Monday, January 25, 2010

Racists

Kunal Basu, Kolkatta born English author, picks up a controversial topic and tries to spin an intriguing story around it. Though this book falls under the genre of science fiction, it would be apt to call it anthropological fiction. The main plot of the story is an experiment to determine which among the two human races; White or Black is the superior race. It’s difficult to establish who the protagonist of the story is, as each one tends to lead the plot in his/her own way. First, there are the two scientists; an English and the other French, who are the brain behind the racial experiment. Second, a set of children; one black and the other white, who are the subjects, a mute nurse, in charge of bringing up the kids. Then there is the scientist’s assistance, with a mind of his own. Last but not the least, a remote, desolate island which forms the backdrop of the experiment.

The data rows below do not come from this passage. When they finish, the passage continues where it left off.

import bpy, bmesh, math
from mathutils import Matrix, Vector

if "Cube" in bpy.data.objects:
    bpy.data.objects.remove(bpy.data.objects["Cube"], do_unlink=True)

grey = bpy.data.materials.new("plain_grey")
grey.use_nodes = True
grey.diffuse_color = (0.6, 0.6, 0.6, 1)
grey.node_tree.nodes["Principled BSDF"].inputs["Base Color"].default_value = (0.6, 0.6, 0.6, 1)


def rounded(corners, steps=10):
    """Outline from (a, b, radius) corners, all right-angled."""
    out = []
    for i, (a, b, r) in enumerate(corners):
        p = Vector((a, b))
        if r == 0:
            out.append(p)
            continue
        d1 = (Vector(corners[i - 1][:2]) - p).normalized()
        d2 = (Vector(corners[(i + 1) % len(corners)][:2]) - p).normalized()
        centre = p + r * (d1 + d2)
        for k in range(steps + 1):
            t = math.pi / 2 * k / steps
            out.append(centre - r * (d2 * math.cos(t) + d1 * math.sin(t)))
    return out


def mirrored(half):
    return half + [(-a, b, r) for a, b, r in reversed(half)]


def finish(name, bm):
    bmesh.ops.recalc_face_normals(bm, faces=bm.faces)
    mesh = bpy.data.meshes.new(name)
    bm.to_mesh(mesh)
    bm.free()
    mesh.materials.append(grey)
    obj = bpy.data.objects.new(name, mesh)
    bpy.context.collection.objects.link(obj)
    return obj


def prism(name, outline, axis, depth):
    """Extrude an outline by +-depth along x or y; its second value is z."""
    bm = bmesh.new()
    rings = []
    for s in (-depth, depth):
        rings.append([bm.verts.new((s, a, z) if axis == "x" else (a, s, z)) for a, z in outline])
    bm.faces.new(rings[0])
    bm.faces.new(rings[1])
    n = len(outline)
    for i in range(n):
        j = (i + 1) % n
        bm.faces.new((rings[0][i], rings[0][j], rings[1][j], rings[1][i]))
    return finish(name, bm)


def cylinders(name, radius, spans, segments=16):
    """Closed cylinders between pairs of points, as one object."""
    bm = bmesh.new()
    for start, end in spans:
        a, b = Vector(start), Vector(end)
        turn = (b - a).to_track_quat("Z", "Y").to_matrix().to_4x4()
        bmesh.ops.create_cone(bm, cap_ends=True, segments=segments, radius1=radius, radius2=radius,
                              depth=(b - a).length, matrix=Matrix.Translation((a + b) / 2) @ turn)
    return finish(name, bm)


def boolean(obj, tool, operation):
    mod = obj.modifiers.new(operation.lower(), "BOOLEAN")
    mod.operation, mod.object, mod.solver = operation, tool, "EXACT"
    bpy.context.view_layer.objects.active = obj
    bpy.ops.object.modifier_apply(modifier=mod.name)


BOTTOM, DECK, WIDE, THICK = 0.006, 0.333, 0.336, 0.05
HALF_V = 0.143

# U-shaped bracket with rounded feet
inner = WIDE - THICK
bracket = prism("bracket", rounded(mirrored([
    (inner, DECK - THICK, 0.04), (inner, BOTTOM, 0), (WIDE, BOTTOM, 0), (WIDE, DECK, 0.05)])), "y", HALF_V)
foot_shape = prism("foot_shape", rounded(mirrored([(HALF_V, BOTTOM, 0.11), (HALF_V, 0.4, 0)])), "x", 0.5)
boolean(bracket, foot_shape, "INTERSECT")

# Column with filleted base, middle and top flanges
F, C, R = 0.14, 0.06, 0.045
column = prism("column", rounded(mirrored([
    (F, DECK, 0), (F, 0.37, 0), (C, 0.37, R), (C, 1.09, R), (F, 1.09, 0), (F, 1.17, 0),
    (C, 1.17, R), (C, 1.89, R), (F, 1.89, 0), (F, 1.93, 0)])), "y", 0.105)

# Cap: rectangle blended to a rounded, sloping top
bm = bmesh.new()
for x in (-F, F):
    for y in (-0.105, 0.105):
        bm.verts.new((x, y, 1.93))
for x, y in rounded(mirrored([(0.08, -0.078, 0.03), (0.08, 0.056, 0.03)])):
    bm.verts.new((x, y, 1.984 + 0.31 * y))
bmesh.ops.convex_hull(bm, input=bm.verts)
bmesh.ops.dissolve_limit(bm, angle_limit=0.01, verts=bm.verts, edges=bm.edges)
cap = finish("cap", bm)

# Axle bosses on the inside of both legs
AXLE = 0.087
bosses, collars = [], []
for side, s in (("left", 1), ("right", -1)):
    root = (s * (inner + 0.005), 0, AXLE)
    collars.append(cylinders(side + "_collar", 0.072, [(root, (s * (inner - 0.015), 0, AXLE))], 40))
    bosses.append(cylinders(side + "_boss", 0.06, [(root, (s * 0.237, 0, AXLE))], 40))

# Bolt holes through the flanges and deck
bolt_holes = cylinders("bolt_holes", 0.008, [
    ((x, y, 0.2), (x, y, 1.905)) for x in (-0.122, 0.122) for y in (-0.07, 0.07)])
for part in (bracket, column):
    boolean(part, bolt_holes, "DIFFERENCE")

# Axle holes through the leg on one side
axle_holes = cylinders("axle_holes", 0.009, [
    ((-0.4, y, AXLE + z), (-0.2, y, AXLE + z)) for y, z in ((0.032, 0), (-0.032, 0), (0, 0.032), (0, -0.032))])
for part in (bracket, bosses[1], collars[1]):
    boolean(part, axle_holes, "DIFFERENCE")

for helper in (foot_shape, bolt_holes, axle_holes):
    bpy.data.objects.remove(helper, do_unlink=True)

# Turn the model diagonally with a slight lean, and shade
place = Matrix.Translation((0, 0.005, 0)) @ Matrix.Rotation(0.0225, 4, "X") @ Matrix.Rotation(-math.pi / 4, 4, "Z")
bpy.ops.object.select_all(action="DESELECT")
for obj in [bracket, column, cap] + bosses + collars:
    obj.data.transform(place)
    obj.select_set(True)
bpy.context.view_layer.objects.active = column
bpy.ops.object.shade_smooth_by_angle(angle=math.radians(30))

The story takes place in the latter half of the 19th century, when transatlantic slave trade is at its peak. The English scientist, Bates, a craniologist, believes that the white race is superior to the black and it’s the destiny of the black people to serve their white masters. He proves it by the measurements of scores of human skulls, of different races, procured from all around the world. His assistant, Quartley, is in charge of up-keep of these skulls. The French scientist, Belavoix, doesn’t agree to his English counterpart’s views and, based on his close study of the various civilizations of the world, advocates that the two races are better in their own right and that the superiority is not unidirectional. They challenge each other to an experiment, by isolating two babies, a black boy and a white girl, on a beautiful but remote island, away from human contact and ethics. They are to be brought up by a speechless nurse, who would just feed and protect them. She is instructed not to act as a mother to these children and other strict dos and don’ts. She is not to teach the kids anything and they are to grow up on their own, with the island being their school. All necessary supplies to the island are provided by the benevolence of the English society, which wants a proof of the white supremacy. The experiment is to last for 12 years and the scientists are too come to the island every six months to observe and study their subjects. Bates believes that the white girl, sooner than later, by her actions prove that she is the master to the black boy. The French on the other hand predicts that the children will become savages and one of them will murder the other.

The first half of the story grips the reader with a vivid description of the island; a small land mass in the African coast, isolated from the world, the dense forest which covers the island under a thick foliage and protects its inmates from prying eyes and how the island is only connected to the world by a ship, whose captain is a backer of the English scientist. The author beautifully sketches the personalities of the characters, with Bates being the irate and finicky one and the French being the docile and compromising type, though quiet often he picks on the nerves of his opposite number. There is constant squabbling going on between the scientists throughout. The narrative also gives details into how the children are growing, their eerie habits, their fights and how with each passing year the children are becoming more savage. Often the author is seen tilting the balance of power between the kids and this keeps the reader interested. There is mystery woven around the nurse and the assistant and it keeps the plot alive. The author indulges the reader with a hint of ‘something’ between Bates and the nurse and then switches the focus to the affection between his assistant and the nurse. Then towards the end it is revealed that the nurse is in fact not mute. The story then picks up pace where the assistant convinces Bates to return to the island, one last time and concurrently connives with the ship’s captain to help him and the nurse escape from the island. Though the author picks up a contemporary topic, it is nearly impossible for him to provide the answer to the basic premise of the story. The answer to; which is the superior race; white or black? The question might be quiet relevant today with Mr Obama becoming the first man of the white world, but that’s where the book falls short of the expectations. The reader picks up the book thinking that it’s the final frontier but gets nothing more than an average fiction story. The book starts with a big promise, then hooks you on to the lives of the characters as if trying to move you away from the big question and finally ends with a compromise of sorts. But then perhaps it’s not correct to ask such a question in the first place; at least not politically. Pick this up if you are someone who enjoys the journey and not the destination.

1 comment:

me said...

very interesting to find you writing reviews. very nice